Stellantis, the Netherlands-based manufacturer of Jeep and Chrysler vehicles, is collaborating with Archer Aviation to begin making electric air taxis. Archer is a San Jose-based company seeking to commercialize electric vertical takeoff and landing aircraft (eVTOLs) with a range of up to 100 miles, traveling at speeds up to 150 mph.
The Stellantis/Archer deal is indicative of a transportation trend that’s bringing together automakers with a bevy of aviation startups working on electric “air taxis,” reports Axios.
Standing in the way of the establishment of an air mobility industry is Federal Aviation Administration certification for companies seeking to provide the service, though that clearance is expected within the next couple of years.
Archer co-founder and CEO Adam Goldstein said, “the partnership helps considerably de-risk and accelerate Archer’s ability to get to market and produce vehicles at scale.”
Air taxis are essentially large drones capable of carrying several passengers across metropolitan areas, as well as to and from airports. Automakers are interested in air taxis to help ensure they stay involved in the latest transportation trends.

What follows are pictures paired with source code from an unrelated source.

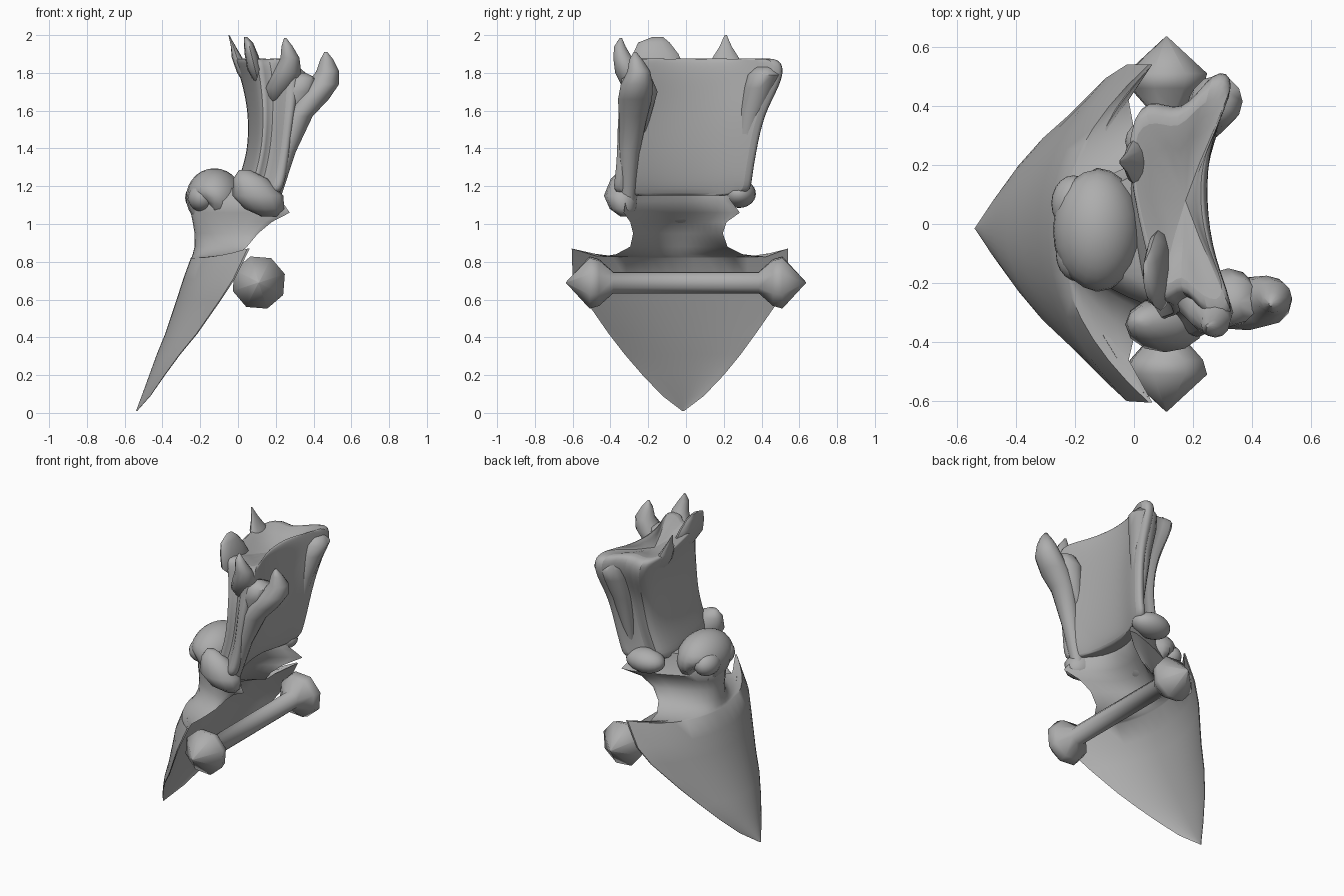
import bpy, bmesh, math
from mathutils import Vector

if "Cube" in bpy.data.objects:
    bpy.data.objects.remove(bpy.data.objects["Cube"], do_unlink=True)

grey = bpy.data.materials.new("plain_grey")
grey.use_nodes = True
COLOUR = (0.42, 0.42, 0.42, 1)
grey.diffuse_color = COLOUR
grey.node_tree.nodes["Principled BSDF"].inputs["Base Color"].default_value = COLOUR


def finish(name, bm, angle=40, subdivide=0):
    """Turn a bmesh into a smooth shaded object."""
    bmesh.ops.recalc_face_normals(bm, faces=bm.faces)
    mesh = bpy.data.meshes.new(name)
    bm.to_mesh(mesh)
    bm.free()
    mesh.materials.append(grey)
    ob = bpy.data.objects.new(name, mesh)
    bpy.context.collection.objects.link(ob)
    if subdivide:
        mod = ob.modifiers.new("Subdivision", 'SUBSURF')
        mod.levels = mod.render_levels = subdivide
    bpy.ops.object.select_all(action='DESELECT')
    ob.select_set(True)
    bpy.context.view_layer.objects.active = ob
    bpy.ops.object.shade_smooth_by_angle(angle=math.radians(angle))
    return ob


def loft(name, rings, dish=0.0, fan=True, **kw):
    """Skin a list of equal closed rings; ends are fans or strips."""
    bm = bmesh.new()
    loops = [[bm.verts.new(p) for p in ring] for ring in rings]
    n = len(loops[0])
    for a, b in zip(loops, loops[1:]):
        for i in range(n):
            j = (i + 1) % n
            bm.faces.new((a[i], a[j], b[j], b[i]))
    for loop, drop in ((loops[0], 0), (loops[-1], dish)):
        if fan:
            mid = sum((v.co for v in loop), Vector()) / n
            c = bm.verts.new(mid - Vector((0, 0, drop)))
            for i in range(n):
                bm.faces.new((loop[i], loop[(i + 1) % n], c))
        else:
            for i in range(n // 2 - 1):
                bm.faces.new((loop[i], loop[i + 1], loop[n - 2 - i], loop[n - 1 - i]))
    return finish(name, bm, **kw)


def limb(name, points, sx=1, sy=1, sides=12):
    """Tapered upright horn through (x, y, z, radius) points."""
    rings = []
    for x, y, z, r in points:
        rings.append([(x + r * sx * math.cos(a), y + r * sy * math.sin(a), z)
                      for a in (2 * math.pi * i / sides for i in range(sides))])
    return loft(name, rings, angle=60)


def shell(name, rows, power, steps=16):
    """Crescent sections hollow toward +x: z, centre x, edge x, y min, y max, thickness, edge lift."""
    rings = []
    for z, xc, xe, y0, y1, t, lift in rows:
        outer, inner = [], []
        for i in range(steps + 1):
            s = 2 * i / steps - 1
            y = (y0 + y1) / 2 + s * (y1 - y0) / 2
            x = xc + (xe - xc) * abs(s) ** power
            zz = z + lift * abs(s) ** 4
            outer.append((x, y, zz))
            inner.append((x + t * (1 - 0.8 * s * s), y, zz))
        rings.append(outer + inner[::-1])
    return loft(name, rings, fan=False, angle=50)


def ellipsoid(name, centre, radii, dents=()):
    bm = bmesh.new()
    bmesh.ops.create_uvsphere(bm, u_segments=20, v_segments=14, radius=1)
    c = Vector(centre)
    for v in bm.verts:
        v.co = c + Vector(a * b for a, b in zip(v.co, radii))
        for d in dents:
            k = max(0, 1 - (v.co - Vector(d)).length / 0.09)
            v.co = v.co.lerp(c, 0.6 * k)
    return finish(name, bm, angle=60)


# Curved pointed blade that narrows into a neck and flares into wings
shell("blade_and_neck", [
    (0.01, -0.54, -0.535, -0.02, -0.01, 0.006, 0),
    (0.09, -0.51, -0.465, -0.125, 0.095, 0.012, 0),
    (0.20, -0.47, -0.39, -0.23, 0.20, 0.02, 0),
    (0.31, -0.43, -0.31, -0.325, 0.29, 0.025, 0),
    (0.42, -0.385, -0.22, -0.41, 0.37, 0.03, 0),
    (0.60, -0.325, -0.095, -0.535, 0.495, 0.035, 0),
    (0.71, -0.29, -0.025, -0.60, 0.54, 0.045, 0),
    (0.82, -0.25, 0.05, -0.605, 0.54, 0.06, 0.05),
    (0.825, -0.245, -0.03, -0.46, 0.42, 0.06, 0),
    (0.84, -0.24, -0.01, -0.37, 0.30, 0.07, 0),
    (0.88, -0.23, 0.03, -0.295, 0.22, 0.09, 0),
    (0.95, -0.23, 0.08, -0.28, 0.195, 0.13, 0),
    (1.01, -0.24, 0.14, -0.295, 0.215, 0.19, 0),
    (1.06, -0.25, 0.22, -0.33, 0.285, 0.27, 0),
    (1.12, -0.24, 0.17, -0.32, 0.24, 0.31, 0),
    (1.19, -0.18, 0.08, -0.22, 0.20, 0.27, 0)], 2.1)

# Rounded knob with a socket and brow on each side
ellipsoid("knob", (-0.125, -0.02, 1.14), (0.15, 0.21, 0.155),
          [(-0.19, -0.17, 1.08), (-0.19, 0.13, 1.08)])
for side, x, y in (("front", -0.19, -0.10), ("back", -0.205, 0.07)):
    ellipsoid(side + "_brow", (x, y, 1.14), (0.075, 0.095, 0.075))

# Upper body: waisted block with channels on the sides and a hollow +x face
OUTLINE = [(0.3, -1), (0.52, -0.68), (0.8, -1.05), (1.15, -1), (0.85, -0.5),
           (0.75, 0), (0.8, 0.5), (1.15, 0.98), (0.85, 1.1), (0.5, 0.65),
           (0.1, 0.88), (-0.14, 0.5), (0.1, -0.4)]
LEVELS = [  # z, x start, x size, y centre, y half width
    (1.15, -0.01, 0.22, -0.03, 0.36), (1.22, 0.01, 0.23, -0.02, 0.355),
    (1.38, 0.065, 0.20, 0.00, 0.36), (1.58, 0.07, 0.22, 0.02, 0.38),
    (1.74, 0.04, 0.27, 0.08, 0.41), (1.84, 0.01, 0.31, 0.09, 0.42),
    (1.90, -0.01, 0.31, 0.08, 0.37)]
loft("upper_body", [[(x0 + u * xs, yc + v * ys, z) for u, v in OUTLINE]
                    for z, x0, xs, yc, ys in LEVELS], dish=0.12, subdivide=2, angle=60)

# Lower feet of the body
limb("front_foot", [(0.035, -0.33, 1.285, 0.03), (0.065, -0.335, 1.24, 0.09),
                    (0.105, -0.34, 1.15, 0.135), (0.14, -0.33, 1.08, 0.105),
                    (0.165, -0.32, 1.04, 0.04)], sy=0.7)
ellipsoid("back_foot", (0.10, 0.28, 1.16), (0.13, 0.09, 0.075))

# Horns, crest and corner lobe
limb("outer_horn", [(0.18, -0.31, 1.12, 0.04), (0.25, -0.30, 1.38, 0.055),
                    (0.32, -0.28, 1.57, 0.075), (0.39, -0.27, 1.66, 0.09),
                    (0.45, -0.26, 1.74, 0.085), (0.475, -0.25, 1.81, 0.06),
                    (0.47, -0.265, 1.87, 0.035), (0.465, -0.27, 1.91, 0.008)])
limb("inner_horn", [(0.19, -0.22, 1.62, 0.02), (0.22, -0.26, 1.72, 0.075),
                    (0.26, -0.30, 1.80, 0.075), (0.275, -0.335, 1.88, 0.05),
                    (0.26, -0.35, 1.94, 0.03), (0.25, -0.345, 1.985, 0.006)])
limb("horn_bridge", [(0.22, -0.24, 1.42, 0.01), (0.27, -0.25, 1.56, 0.06),
                     (0.32, -0.25, 1.70, 0.10), (0.34, -0.26, 1.77, 0.08),
                     (0.34, -0.27, 1.80, 0.02)])
limb("crest", [(0.12, -0.14, 1.70, 0.01), (0.09, -0.15, 1.82, 0.06),
               (0.07, -0.16, 1.90, 0.05), (0.055, -0.17, 1.96, 0.035),
               (0.04, -0.15, 1.99, 0.012)], sx=0.7, sy=2.4)
limb("back_spike", [(0.10, 0.20, 1.65, 0.01), (0.035, 0.21, 1.80, 0.05),
                    (-0.005, 0.21, 1.88, 0.035), (-0.025, 0.21, 1.94, 0.016),
                    (-0.048, 0.21, 2.0, 0.003)], sx=0.8, sy=2)
limb("corner_lobe", [(0.20, 0.28, 1.20, 0.02), (0.22, 0.31, 1.40, 0.045),
                     (0.24, 0.345, 1.58, 0.065), (0.262, 0.39, 1.72, 0.085),
                     (0.28, 0.415, 1.79, 0.088), (0.27, 0.42, 1.83, 0.055)])

# Cross bar with faceted bulbs at both ends
half = [(0.635, 0.003), (0.51, 0.145), (0.46, 0.13), (0.385, 0.06)]
profile = [(-y, r) for y, r in half] + half[::-1]
loft("cross_bar", [[(0.11 + r * math.cos(a), y, 0.69 + r * math.sin(a))
                    for a in (math.pi * (i + 0.4) / 4 for i in range(8))]
                   for y, r in profile], angle=65)
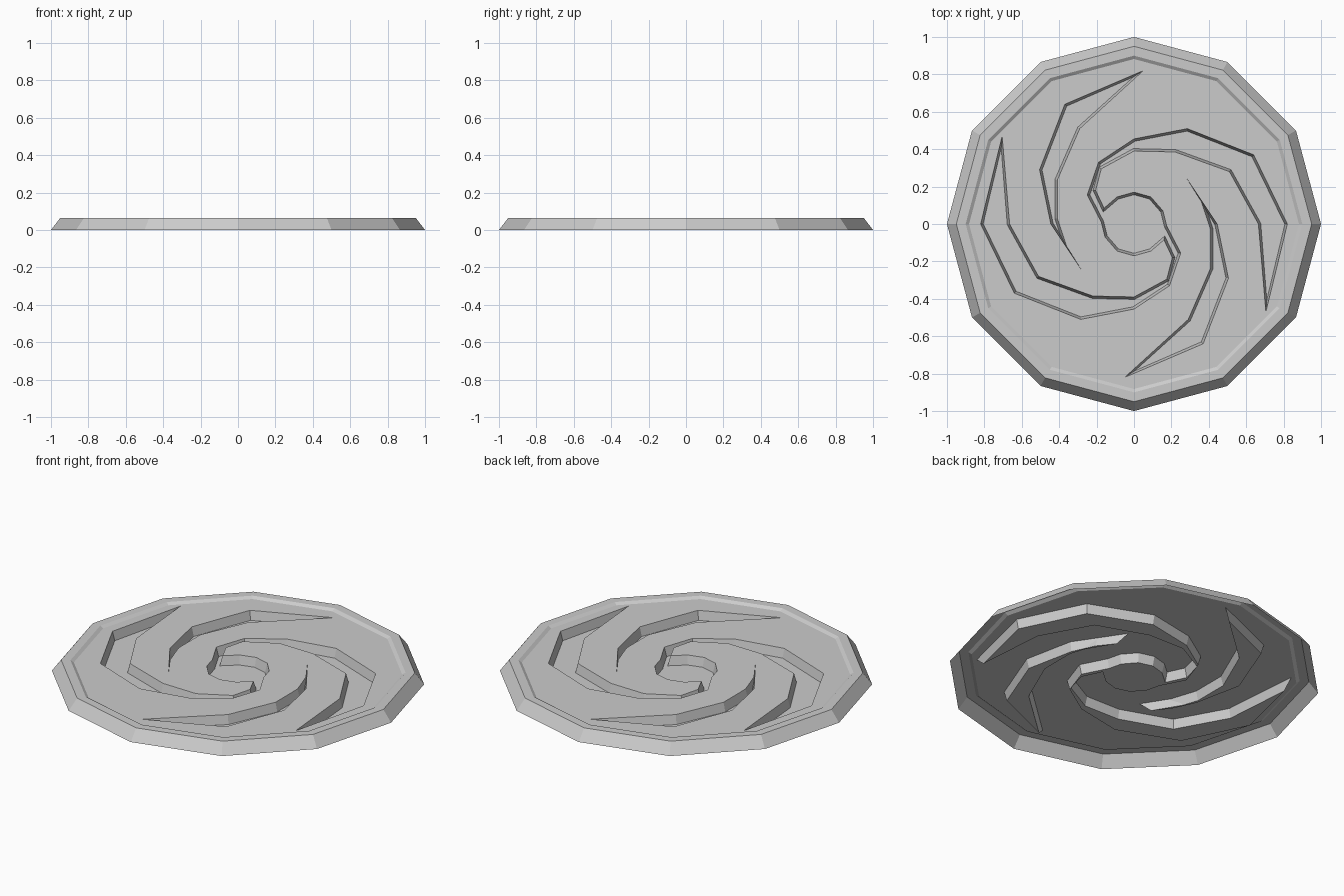
import bpy, bmesh, math
from mathutils import Vector

if "Cube" in bpy.data.objects:
    bpy.data.objects.remove(bpy.data.objects["Cube"])

SIDES = 12
TOP, PLATE, FLOOR = 0.065, 0.053, 0.0
INSET = 0.013


def spin(points):
    """Half-turn copy of a 2D outline."""
    return [(-x, -y) for x, y in points]


def inset(points, d):
    """Move every corner of an outline inwards by d, limiting sharp tips."""
    pts = [Vector(p) for p in points]
    n = len(pts)
    area = sum(pts[i].x * pts[(i + 1) % n].y - pts[(i + 1) % n].x * pts[i].y for i in range(n))
    s = 1 if area > 0 else -1
    out = []
    for i in range(n):
        a = (pts[i] - pts[i - 1]).normalized()
        b = (pts[(i + 1) % n] - pts[i]).normalized()
        na, nb = Vector((-a.y, a.x)) * s, Vector((-b.y, b.x)) * s
        m = (na + nb).normalized()
        out.append(pts[i] + m * min(d / max(m.dot(na), 0.05), d * 5))
    return out


def ring(bm, points, z):
    return [bm.verts.new((p[0], p[1], z)) for p in points]


def bridge(bm, lower, upper):
    n = len(lower)
    for i in range(n):
        j = (i + 1) % n
        bm.faces.new((lower[i], lower[j], upper[j], upper[i]))


def loop_edges(bm, ring_verts):
    n = len(ring_verts)
    return [bm.edges.get((ring_verts[i], ring_verts[(i + 1) % n])) for i in range(n)]


# Half of the central S-shaped channel: inner side, tip, outer side, hub arc
half_s = [(-0.16, 0.085), (-0.205, 0.18), (-0.175, 0.295), (0, 0.39), (0.22, 0.385),
          (0.51, 0.28), (0.665, 0), (0.705, -0.47), (0.82, 0), (0.64, 0.37),
          (0.285, 0.51), (0, 0.455), (-0.19, 0.33), (-0.25, 0.155), (-0.175, 0.01),
          (-0.155, -0.07), (-0.09, -0.145), (0, -0.17), (0.09, -0.145)]
main_spiral = half_s + spin(half_s)

# Shorter side channel
side_arm = [(0.05, 0.82), (-0.37, 0.64), (-0.505, 0.29), (-0.445, 0), (-0.265, -0.27),
            (-0.36, -0.12), (-0.41, 0.03), (-0.41, 0.235), (-0.29, 0.51)]

bm = bmesh.new()

# Twelve-sided bevelled rim, stepping down to the plate
rings = []
for r, z in [(1.0, 0), (0.95, TOP), (0.9, TOP), (0.882, PLATE)]:
    rings.append(ring(bm, [(r * math.cos(math.tau * i / SIDES), r * math.sin(math.tau * i / SIDES))
                           for i in range(SIDES)], z))
for a, b in zip(rings, rings[1:]):
    bridge(bm, a, b)
border = loop_edges(bm, rings[-1])

# Recessed channels with sloping walls and flat floors
for outline in (main_spiral, side_arm, spin(side_arm)):
    upper = ring(bm, outline, PLATE)
    lower = ring(bm, inset(outline, INSET), FLOOR)
    bridge(bm, lower, upper)
    border += loop_edges(bm, upper)
    bmesh.ops.triangle_fill(bm, edges=loop_edges(bm, lower), use_beauty=True, normal=(0, 0, 1))

# Flat plate between rim and channels
bmesh.ops.triangle_fill(bm, edges=border, use_beauty=True, normal=(0, 0, 1))

# Point every face upwards
bm.normal_update()
for f in bm.faces:
    if f.normal.z < 0:
        f.normal_flip()

mesh = bpy.data.meshes.new("spiral_plate")
bm.to_mesh(mesh)
bm.free()
bpy.context.collection.objects.link(bpy.data.objects.new("spiral_plate", mesh))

Stellantis aims to manufacture the electric air taxis designed by Archer Aviation, which is nearing commercialization. As part of the deal, Stellantis will invest $150 million in Archer, in addition to the $75 million investment it made in 2021. What’s more, Stellantis has been providing Archer with engineering expertise, according to Axios, and will help it build a manufacturing facility in Covington, Ga., starting in 2024. The new plant will manufacture Archer’s newly revealed eVTOL, called Midnight, and Stellantis plans to become the exclusive manufacturer of that vehicle, which can carry five passengers plus a pilot. It is designed for back-to-back hops of around 20 miles, with about 10 minutes of charging between flights.
Axios reports that its first route, starting in 2025, will link a Manhattan heliport to Newark Liberty International Airport, in partnership with United Airlines — also an Archer investor.
The Wall Street Journal pointed out that Stellantis has also invested in a car-sharing rental firm, similar to Zipcar, and, like other car companies, is trying to diversify its business model, particularly in urban areas where many people don’t own a car.
Stellantis is cutting back in other areas, as it tries to restructure its business to invest in costly new technologies, such as electric vehicles, reports The Journal.
In addition to Stellantis, several other carmakers have partnered with air-taxi startups, writes Axios, including:
- Toyota, a major investor in Archer rival Joby Aviation
- Porsche, which partnered with Embraer’s Eve Air Mobility to begin mass production of its four-passenger eVTOL aircraft
- Hyundai, which created its own eVTOL spinoff name Supernal
- Honda, developer of its own business jet, also plans to produce an air taxi
- Mercedes-Benz parent Daimler, which has partnered with Germany’s Volocopter
While air-taxi companies are developing and testing their airborne vehicles, the Federal Aviation Administration has been working on pilot requirements and looking into how to integrate planned vehicles into the airspace.
Mike Consol (firstname.lastname@example.org) is senior editor of Real Assets Adviser. Follow him on Twitter (@mikeconsol) and LinkedIn (linkedIn.com/in/mikeconsol) to read his latest postings.